The HLPE of the CFS has also received the mandate to undertake analysis and formulate policy recommendations on land tenure and international investments in agriculture and seeks you feedback on the scope of the analysis. Have important elements been omitted? Should any of the elements be left out?
The HLPE of the CFS was mandated with carrying out a study on price volatility in agriculture. Has the HLPE identified the key policy instruments to reduce the frequency and magnitude of price shocks, manage risk, strengthen coping strategies and improving resilience at all levels? Do you have any innovative ideas of possible examples of these policy instruments?
The impact of biofuel production on food security remains a controversial issue. A number of initiatives have been established to develop voluntary sustainability standards for the certification of biofuels. Among them, the Roundtable on Sustainable Biofuels (RSB) has developed a voluntary, third-party certification system for biofuel sustainability which encompasses environmental, social and economic principles and criteria, including on food security.
Protracted crises, as described by the latest State of Food Insecurity - SOFI report, affect 22 countries worldwide and pose an ongoing and fundamental threat to both lives and livelihoods, from which recovery becomes progressively more difficult over time.
While many solutions are well known or have been at least partially adopted, there are evident barriers to effective programming that are worth investigating.

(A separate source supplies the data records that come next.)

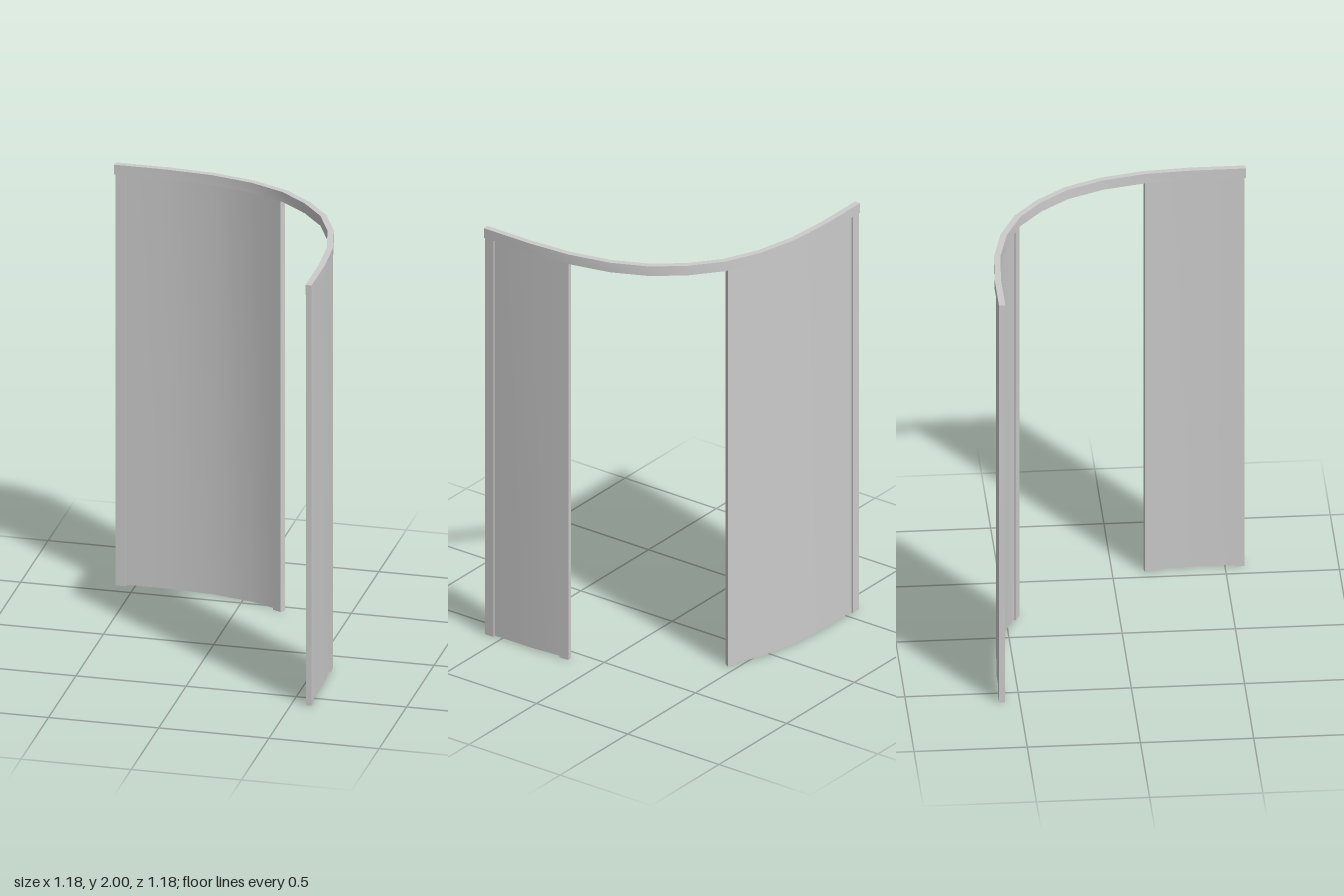
import * as THREE from 'three';
import { toCreasedNormals } from 'three/addons/utils/BufferGeometryUtils.js';

const RAIL_BOTTOM = 1.953, DEPTH = 0.028, POST = 0.046;

// Outer plan line (x, z): half of the quarter bend, mirrored across the diagonal
const half = [[-0.592, -0.592], [-0.35, -0.592], [-0.14, -0.577], [0.055, -0.532], [0.22, -0.457]];
const path = [...half, [0.35, -0.35], ...half.map(([x, z]) => [-z, -x]).reverse()]
  .map(([x, z]) => new THREE.Vector2(x, z));

// Outward mitred normal at each path point, and length along the path
const edgeNormal = i => {
  const d = path[i + 1].clone().sub(path[i]).normalize();
  return new THREE.Vector2(d.y, -d.x);
};
const last = path.length - 1;
const normals = path.map((_, i) => {
  const a = edgeNormal(Math.max(i - 1, 0)), b = edgeNormal(Math.min(i, last - 1));
  const n = a.clone().add(b).normalize();
  return n.divideScalar(n.dot(a));
});
const lengths = [0];
for (let i = 1; i <= last; i++) lengths.push(lengths[i - 1] + path[i].distanceTo(path[i - 1]));
const total = lengths[last];

// Plan point at length s, set in from the outer line
function planPoint(s, inset) {
  let i = 0;
  while (i < last - 1 && lengths[i + 1] < s) i++;
  const t = (s - lengths[i]) / (lengths[i + 1] - lengths[i]);
  const p = path[i].clone().lerp(path[i + 1], t);
  const n = normals[i].clone().lerp(normals[i + 1], t);
  return p.addScaledVector(n, -inset);
}

const material = new THREE.MeshStandardMaterial({ color: 0xcccccc });

// Upright band that follows the path from s0 to s1
function band(name, s0, s1, inset0, inset1, y0, y1) {
  const stops = [s0, ...lengths.filter(s => s > s0 + 1e-4 && s < s1 - 1e-4), s1];
  const outline = [
    ...stops.map(s => planPoint(s, inset0)),
    ...stops.slice().reverse().map(s => planPoint(s, inset1)),
  ].map(p => new THREE.Vector2(p.x, -p.y));
  const geometry = new THREE.ExtrudeGeometry(new THREE.Shape(outline), { depth: y1 - y0, bevelEnabled: false });
  geometry.rotateX(-Math.PI / 2).translate(0, y0, 0);
  const mesh = new THREE.Mesh(toCreasedNormals(geometry, 0.6), material);
  mesh.name = name;
  return mesh;
}

// Thin pane held between two posts
function panel(name, s0, s1) {
  const group = new THREE.Group();
  group.name = name;
  group.add(
    band('startPost', s0, s0 + POST, 0.001, DEPTH - 0.001, 0, RAIL_BOTTOM),
    band('endPost', s1 - POST, s1, 0.001, DEPTH - 0.001, 0, RAIL_BOTTOM),
    band('pane', s0 + POST, s1 - POST, 0.009, 0.018, 0.004, RAIL_BOTTOM),
  );
  return group;
}

export function createModel() {
  const model = new THREE.Group();
  model.name = 'curvedScreen';
  model.add(
    band('topRail', 0, total, 0, DEPTH, RAIL_BOTTOM, 2),
    panel('backPanel', 0.006, 0.822),
    panel('sidePanel', total - 0.452, total - 0.006),
  );
  return model;
}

Responses to food insecurity and malnutrition in emergencies have expanded dramatically in the past 5-10 years and improved needs assessment has increased willingness of donors to fund new alternatives to general food distribution and targeted feeding programs. However, the analytical process required to make intelligent choices among these new options has not always kept up. How can this process be improved?